Opposition leader Tony Abbott started the election campaign by pledging to make the abolition of the carbon tax a priority
By Sophie Yeo
Yesterday, the Australian Parliament was dissolved and election season commenced in full force.
The final vote on 7 September could determine whether Australia is up to the challenge of addressing climate change.
Although climate change is not likely to be a major vote changer at this election, the next Parliament will be vital in boosting low carbon competitiveness and improving preparations for climate impacts, says The Climate Institute.
The winning candidate will lead Australia through a vital period in both the national and global climate change calendar.
According to the Pollute-o-Meter put together by The Climate Institute, the current Labor Prime Minister Kevin Rudd, who has pledged to replace the carbon tax with an Emissions Trading Scheme, is the best hope for a strong environmental policy. He is currently polling at 37%.
Tony Abbott, the leader of the opposition and with 44% of the primary vote, has consistently indicated that addressing climate change is unlikely to be at the top of his agenda.
While the Greens are the most serious about cutting Australia’s carbon pollution, with only 9% of the vote, the odds are not favourable on them leading the next government.
An urgent issue

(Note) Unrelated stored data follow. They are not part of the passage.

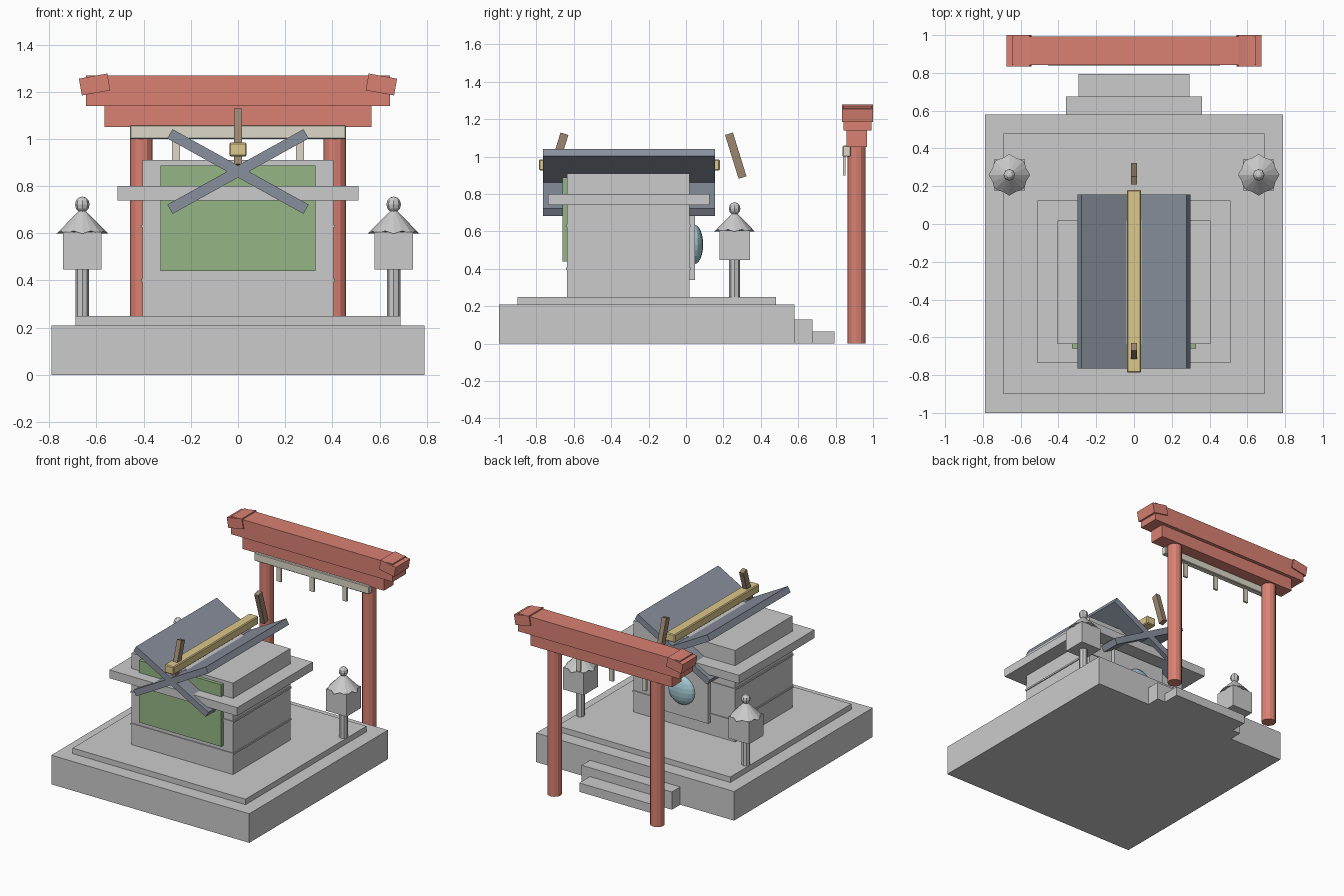
import bpy, bmesh, math
from mathutils import Matrix

if "Cube" in bpy.data.objects:
    bpy.data.objects.remove(bpy.data.objects["Cube"])


def material(name, rgb):
    m = bpy.data.materials.new(name)
    m.diffuse_color = (*rgb, 1)
    m.use_nodes = True
    m.node_tree.nodes["Principled BSDF"].inputs["Base Color"].default_value = m.diffuse_color
    return m


RED = material("red_paint", (0.70, 0.22, 0.17))
SLATE = material("slate", (0.25, 0.28, 0.34))
GOLD = material("gold", (0.72, 0.58, 0.26))
BROWN = material("brown_wood", (0.33, 0.24, 0.16))
GREEN = material("green_panel", (0.30, 0.46, 0.24))
CREAM = material("cream_rope", (0.72, 0.69, 0.58))
BLUE = material("mirror_blue", (0.38, 0.60, 0.68))


def finish(name, bm, mat=None):
    bmesh.ops.recalc_face_normals(bm, faces=bm.faces)
    me = bpy.data.meshes.new(name)
    bm.to_mesh(me)
    bm.free()
    ob = bpy.data.objects.new(name, me)
    bpy.context.collection.objects.link(ob)
    if mat:
        me.materials.append(mat)
    return ob


def box(name, x, y, z, mat=None, bevel=0.0):
    """Box from (min, max) ranges."""
    bm = bmesh.new()
    bmesh.ops.create_cube(bm, size=1)
    for v in bm.verts:
        for i, r in enumerate((x, y, z)):
            v.co[i] = sum(r) / 2 + v.co[i] * (r[1] - r[0])
    if bevel:
        bmesh.ops.bevel(bm, geom=bm.edges[:], offset=bevel, segments=1, affect='EDGES')
    return finish(name, bm, mat)


def tilted_box(name, centre, size, angle, axis, mat=None):
    bm = bmesh.new()
    bmesh.ops.create_cube(bm, size=1, matrix=Matrix.Translation(centre)
                          @ Matrix.Rotation(angle, 4, axis) @ Matrix.Diagonal((*size, 1)))
    return finish(name, bm, mat)


def cylinder(name, x, y, z0, z1, r, sides, mat=None):
    bm = bmesh.new()
    bmesh.ops.create_cone(bm, cap_ends=True, segments=sides, radius1=r, radius2=r, depth=z1 - z0,
                          matrix=Matrix.Translation((x, y, (z0 + z1) / 2)))
    return finish(name, bm, mat)


def ball(name, centre, radii, u, v, mat=None):
    bm = bmesh.new()
    bmesh.ops.create_uvsphere(bm, u_segments=u, v_segments=v, radius=1,
                              matrix=Matrix.Translation(centre) @ Matrix.Diagonal((*radii, 1)))
    return finish(name, bm, mat)


def star_roof(name, x, y, z, r, h):
    """Pointed roof with an eight-pointed drooping rim."""
    bm = bmesh.new()
    top = bm.verts.new((x, y, z + h))
    rim = []
    for i in range(16):
        a = i * math.pi / 8
        k, up = (r, 0) if i % 2 == 0 else (r * 0.87, 0.012)
        rim.append(bm.verts.new((x + k * math.cos(a), y + k * math.sin(a), z + up)))
    low = bm.verts.new((x, y, z + 0.005))
    for a, b in zip(rim, rim[1:] + rim[:1]):
        bm.faces.new((a, b, top))
        bm.faces.new((b, a, low))
    return finish(name, bm)


# stone platform and steps
box("platform_base", (-.79, .79), (-1, .58), (0, .21))
box("platform_top", (-.69, .69), (-.9, .48), (.21, .25))
box("upper_step", (-.36, .36), (.58, .675), (0, .128))
box("lower_step", (-.295, .295), (.675, .795), (0, .064))

# hall
box("hall_body", (-.405, .405), (-.635, .018), (.25, .74))
for z in (.40, .63):
    box("hall_belt", (-.411, .411), (-.641, .024), (z - .006, z + .006))
box("eave_slab", (-.51, .51), (-.737, .125), (.74, .80))
box("hall_upper_block", (-.405, .405), (-.635, .018), (.80, .91))
box("green_front_panel", (-.328, .328), (-.66, -.63), (.44, .887), GREEN)
box("door_panel", (-.21, .21), (.01, .047), (.34, .72))
ball("door_mirror", (0, .045, .53), (.105, .047, .105), 16, 10, BLUE)

# crossed roof slabs, ridge beam and finials
for s in (-1, 1):
    tilted_box("roof_slab", (0, -.305, .862), (.66, .92, .045), s * math.radians(29), 'Y', SLATE)
    tilted_box("ridge_finial", (0, -.21 + s * .476, 1.005), (.034, .044, .245), s * .3, 'X', BROWN)
box("ridge_beam", (-.037, .037), (-.787, .181), (.926, .985), GOLD, .006)

# gateway
for s in (-1, 1):
    cylinder("gate_post", s * .41, .912, 0, 1.06, .048, 12, RED)
    tilted_box("gate_beam_end", (s * .608, .917, 1.231), (.122, .165, .072), s * .18, 'Y', RED)
box("gate_lower_beam", (-.565, .565), (.857, .967), (1.05, 1.14), RED)
box("gate_upper_beam", (-.645, .645), (.842, .992), (1.14, 1.27), RED)
box("gate_rope", (-.458, .458), (.838, .88), (1.0, 1.058), CREAM, .004)
for x in (-.262, 0, .262):
    box("rope_streamer", (x - .017, x + .017), (.84, .854), (.90, 1.01), CREAM)

# stone lanterns
for x in (-.66, .66):
    cylinder("lantern_post", x, .26, .25, .46, .029, 8)
    box("lantern_box", (x - .082, x + .082), (.178, .342), (.447, .605))
    star_roof("lantern_roof", x, .26, .598, .11, .112)
    ball("lantern_knob", (x, .26, .722), (.031, .031, .034), 8, 6)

Climate change has been at the forefront of the Australian news over recent months, with the highest July temperatures since records began, heated debates over the unpopular carbon tax and a recent visit from the Vice President of the sinking Marshall Islands urging Australia to strengthen its ambition on climate change policy.
The climate-related discussions that are currently heating up Australian politics will face further scrutiny on the international stage at the UN Conference on Climate Change in Paris in 2015.
“The next Government will determine whether Australia will help or hinder global solutions to climate change as we enter 2014’s ‘year of ambition’ and 2015’s deadline for a global agreement on seeking to achieve the agreed goal of avoiding two degrees warming above pre-industrial levels,” says John Connor, CEO of The Climate Institute.
“Keeping warming below this level is Australia’s national climate interest – but whether we help or hinder global progress depends on both the credibility of our policies and the quality of our climate diplomacy. Since both parties share the goal of up to a 25% reduction of Australia’s 2000 emission levels by 2020, a key test is whether their policies are capable of achieving this.
“The next Government, and indeed Parliament, will also determine whether Australia continues the historic decline in domestic emissions in key sectors and accelerates low carbon investment.”
The controversial issue of a carbon tax reared its head on the first day of election campaigning, with Abbott relauching his pledge to abolish it as a priority should he get into office.
He told reporters, “‘If this election is about anything, it is about the carbon tax. Getting rid of the carbon tax is fundamental to our plan for a stronger economy.”
He has already shown that he is “fair dinkum” on the issue by writing to the secretary of the department of prime minister and cabinet to inform them that the first legislative priority of his party would be to scrap the tax.
The letter pic.twitter.com/5gD9d9peYk
— Lanai Scarr (Vasek) (@pollietracker) August 5, 2013
However, his campaigning visit to a meat packing factory, which he claimed was struggling under the high impost of the tax, ended less than successfully when it was pointed out to him that the carbon tax facing the company under a Labour government would in reality be only a tenth of the $5 million that he was predicting.
Rudd remained quiet on the subject of a carbon tax today, but anticipated Abbott’s moves back in July by bringing forward the start date of the lower floating carbon price from 2015 to 2014.
Connor says, however, that research by The Climate Institute isn’t the decisive issue that Abbott claims it is.
He says, “Our research shows this election is no referendum on the carbon tax.
“Nonetheless, whoever wins this election faces major challenges in helping defend our national climate interest, boosting low carbon investment and improving our readiness for increasing extreme weather events and other climate impacts.”